Segment Start: DATA FOR THIS EXERCISE

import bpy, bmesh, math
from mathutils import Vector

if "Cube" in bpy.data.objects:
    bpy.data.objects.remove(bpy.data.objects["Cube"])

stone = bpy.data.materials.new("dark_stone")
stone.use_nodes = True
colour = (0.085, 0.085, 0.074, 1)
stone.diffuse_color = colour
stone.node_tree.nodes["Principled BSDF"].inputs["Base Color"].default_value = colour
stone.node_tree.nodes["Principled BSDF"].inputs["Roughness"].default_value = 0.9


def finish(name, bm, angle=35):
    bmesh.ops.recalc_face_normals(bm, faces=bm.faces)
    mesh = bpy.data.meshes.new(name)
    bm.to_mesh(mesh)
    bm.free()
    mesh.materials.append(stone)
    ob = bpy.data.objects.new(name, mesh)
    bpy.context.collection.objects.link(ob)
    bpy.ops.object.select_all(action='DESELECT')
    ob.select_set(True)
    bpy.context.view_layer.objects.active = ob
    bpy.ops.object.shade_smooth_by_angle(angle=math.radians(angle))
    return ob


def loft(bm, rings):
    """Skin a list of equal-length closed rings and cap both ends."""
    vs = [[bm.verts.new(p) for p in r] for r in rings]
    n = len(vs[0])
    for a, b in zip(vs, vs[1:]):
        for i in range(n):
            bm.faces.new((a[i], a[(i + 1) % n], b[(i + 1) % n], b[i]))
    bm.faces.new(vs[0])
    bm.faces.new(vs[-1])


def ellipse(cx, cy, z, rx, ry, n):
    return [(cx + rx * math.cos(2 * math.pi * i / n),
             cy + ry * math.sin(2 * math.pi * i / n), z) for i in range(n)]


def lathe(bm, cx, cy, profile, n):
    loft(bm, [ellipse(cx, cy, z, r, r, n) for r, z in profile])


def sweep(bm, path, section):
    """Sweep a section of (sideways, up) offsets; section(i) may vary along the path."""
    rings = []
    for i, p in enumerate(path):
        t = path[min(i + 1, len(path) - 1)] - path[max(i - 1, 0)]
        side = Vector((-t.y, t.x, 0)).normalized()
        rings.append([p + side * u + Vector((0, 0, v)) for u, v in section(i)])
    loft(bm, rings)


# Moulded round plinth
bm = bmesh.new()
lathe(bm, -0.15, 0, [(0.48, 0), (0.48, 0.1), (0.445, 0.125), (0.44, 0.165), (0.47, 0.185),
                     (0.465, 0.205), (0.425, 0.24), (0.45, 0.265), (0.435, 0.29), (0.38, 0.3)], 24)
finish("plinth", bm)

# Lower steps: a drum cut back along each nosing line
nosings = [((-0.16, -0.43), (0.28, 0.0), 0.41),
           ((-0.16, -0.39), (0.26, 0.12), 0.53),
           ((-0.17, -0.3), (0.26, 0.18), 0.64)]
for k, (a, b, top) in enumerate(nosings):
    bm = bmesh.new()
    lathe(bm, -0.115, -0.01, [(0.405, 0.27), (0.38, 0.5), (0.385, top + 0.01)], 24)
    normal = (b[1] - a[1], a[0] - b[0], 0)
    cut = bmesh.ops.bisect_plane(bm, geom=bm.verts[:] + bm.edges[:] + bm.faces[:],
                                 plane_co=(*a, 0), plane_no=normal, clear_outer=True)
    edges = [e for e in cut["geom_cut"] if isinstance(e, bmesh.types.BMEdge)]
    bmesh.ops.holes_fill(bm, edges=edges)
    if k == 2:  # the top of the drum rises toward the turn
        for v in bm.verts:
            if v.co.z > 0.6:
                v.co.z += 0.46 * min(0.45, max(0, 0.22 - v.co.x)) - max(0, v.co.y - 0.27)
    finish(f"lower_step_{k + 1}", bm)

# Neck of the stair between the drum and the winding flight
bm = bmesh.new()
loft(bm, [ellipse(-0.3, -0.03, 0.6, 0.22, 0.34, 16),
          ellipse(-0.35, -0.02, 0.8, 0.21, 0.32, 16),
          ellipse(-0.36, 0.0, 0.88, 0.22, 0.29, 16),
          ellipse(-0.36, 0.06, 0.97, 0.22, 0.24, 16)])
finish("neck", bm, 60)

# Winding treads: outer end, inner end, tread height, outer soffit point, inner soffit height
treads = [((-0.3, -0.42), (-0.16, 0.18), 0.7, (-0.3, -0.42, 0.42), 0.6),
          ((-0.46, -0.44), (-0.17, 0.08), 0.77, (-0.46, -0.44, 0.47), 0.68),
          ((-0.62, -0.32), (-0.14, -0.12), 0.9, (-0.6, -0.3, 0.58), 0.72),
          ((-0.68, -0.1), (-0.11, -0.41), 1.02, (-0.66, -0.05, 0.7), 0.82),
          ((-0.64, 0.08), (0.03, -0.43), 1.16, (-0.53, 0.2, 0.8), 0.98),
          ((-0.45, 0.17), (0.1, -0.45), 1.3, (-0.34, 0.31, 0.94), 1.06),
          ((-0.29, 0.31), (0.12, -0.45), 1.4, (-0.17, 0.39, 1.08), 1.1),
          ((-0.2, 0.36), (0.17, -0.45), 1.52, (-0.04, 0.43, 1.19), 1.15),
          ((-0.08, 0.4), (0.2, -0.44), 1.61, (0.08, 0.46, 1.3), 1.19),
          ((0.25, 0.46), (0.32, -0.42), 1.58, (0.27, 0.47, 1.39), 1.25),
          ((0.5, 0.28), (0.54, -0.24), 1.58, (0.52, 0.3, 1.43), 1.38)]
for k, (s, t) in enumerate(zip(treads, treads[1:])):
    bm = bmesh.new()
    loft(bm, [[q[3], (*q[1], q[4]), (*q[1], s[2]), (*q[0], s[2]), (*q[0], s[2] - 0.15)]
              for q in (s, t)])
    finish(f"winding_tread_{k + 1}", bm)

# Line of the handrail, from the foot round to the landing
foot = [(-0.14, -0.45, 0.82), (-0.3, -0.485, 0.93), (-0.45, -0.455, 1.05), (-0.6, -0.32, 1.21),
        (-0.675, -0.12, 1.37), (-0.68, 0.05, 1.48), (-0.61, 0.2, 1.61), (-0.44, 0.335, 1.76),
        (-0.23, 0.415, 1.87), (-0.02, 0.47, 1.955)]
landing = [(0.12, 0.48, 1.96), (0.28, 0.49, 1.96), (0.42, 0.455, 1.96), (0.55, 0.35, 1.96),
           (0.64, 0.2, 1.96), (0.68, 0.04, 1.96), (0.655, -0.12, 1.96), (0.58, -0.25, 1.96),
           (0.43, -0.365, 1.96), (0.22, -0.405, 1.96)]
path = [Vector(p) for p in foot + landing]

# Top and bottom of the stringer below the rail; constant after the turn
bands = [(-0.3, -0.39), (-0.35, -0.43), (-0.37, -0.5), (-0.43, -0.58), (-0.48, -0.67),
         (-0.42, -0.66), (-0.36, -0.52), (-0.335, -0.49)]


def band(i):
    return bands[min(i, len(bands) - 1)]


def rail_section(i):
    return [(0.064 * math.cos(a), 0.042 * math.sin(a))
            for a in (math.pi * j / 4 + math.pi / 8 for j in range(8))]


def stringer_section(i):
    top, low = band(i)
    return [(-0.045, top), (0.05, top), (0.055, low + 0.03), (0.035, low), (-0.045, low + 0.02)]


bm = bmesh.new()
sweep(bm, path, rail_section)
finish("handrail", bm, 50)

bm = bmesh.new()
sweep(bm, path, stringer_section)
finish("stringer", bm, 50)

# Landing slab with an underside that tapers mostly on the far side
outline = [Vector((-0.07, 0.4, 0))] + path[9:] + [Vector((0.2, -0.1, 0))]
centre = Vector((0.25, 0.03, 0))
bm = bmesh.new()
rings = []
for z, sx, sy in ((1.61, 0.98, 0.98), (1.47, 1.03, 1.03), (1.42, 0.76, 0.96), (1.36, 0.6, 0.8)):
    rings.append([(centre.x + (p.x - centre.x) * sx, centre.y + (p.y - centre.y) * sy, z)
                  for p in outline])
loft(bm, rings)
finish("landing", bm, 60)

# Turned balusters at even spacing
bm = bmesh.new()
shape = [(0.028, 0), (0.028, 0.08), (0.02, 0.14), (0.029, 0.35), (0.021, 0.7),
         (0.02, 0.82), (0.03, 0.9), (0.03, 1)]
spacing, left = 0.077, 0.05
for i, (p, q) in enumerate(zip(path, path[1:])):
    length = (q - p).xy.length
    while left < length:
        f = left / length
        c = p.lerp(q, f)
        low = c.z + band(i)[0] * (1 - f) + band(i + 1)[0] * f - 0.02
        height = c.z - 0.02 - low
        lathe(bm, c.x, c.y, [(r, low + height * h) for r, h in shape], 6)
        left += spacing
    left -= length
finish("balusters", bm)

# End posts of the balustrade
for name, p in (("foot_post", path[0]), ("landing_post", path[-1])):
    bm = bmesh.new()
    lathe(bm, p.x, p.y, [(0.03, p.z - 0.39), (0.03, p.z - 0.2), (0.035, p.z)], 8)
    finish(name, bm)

Segment End: DATA FOR THIS EXERCISE

* [WHAT IS BEING ASKED]: Copy out each line of the records above that includes "loft".

* [ANSWER TO THE PROBLEM]:
def loft(bm, rings):
    loft(bm, [ellipse(cx, cy, z, r, r, n) for r, z in profile])
    loft(bm, rings)
loft(bm, [ellipse(-0.3, -0.03, 0.6, 0.22, 0.34, 16),
    loft(bm, [[q[3], (*q[1], q[4]), (*q[1], s[2]), (*q[0], s[2]), (*q[0], s[2] - 0.15)]
loft(bm, rings)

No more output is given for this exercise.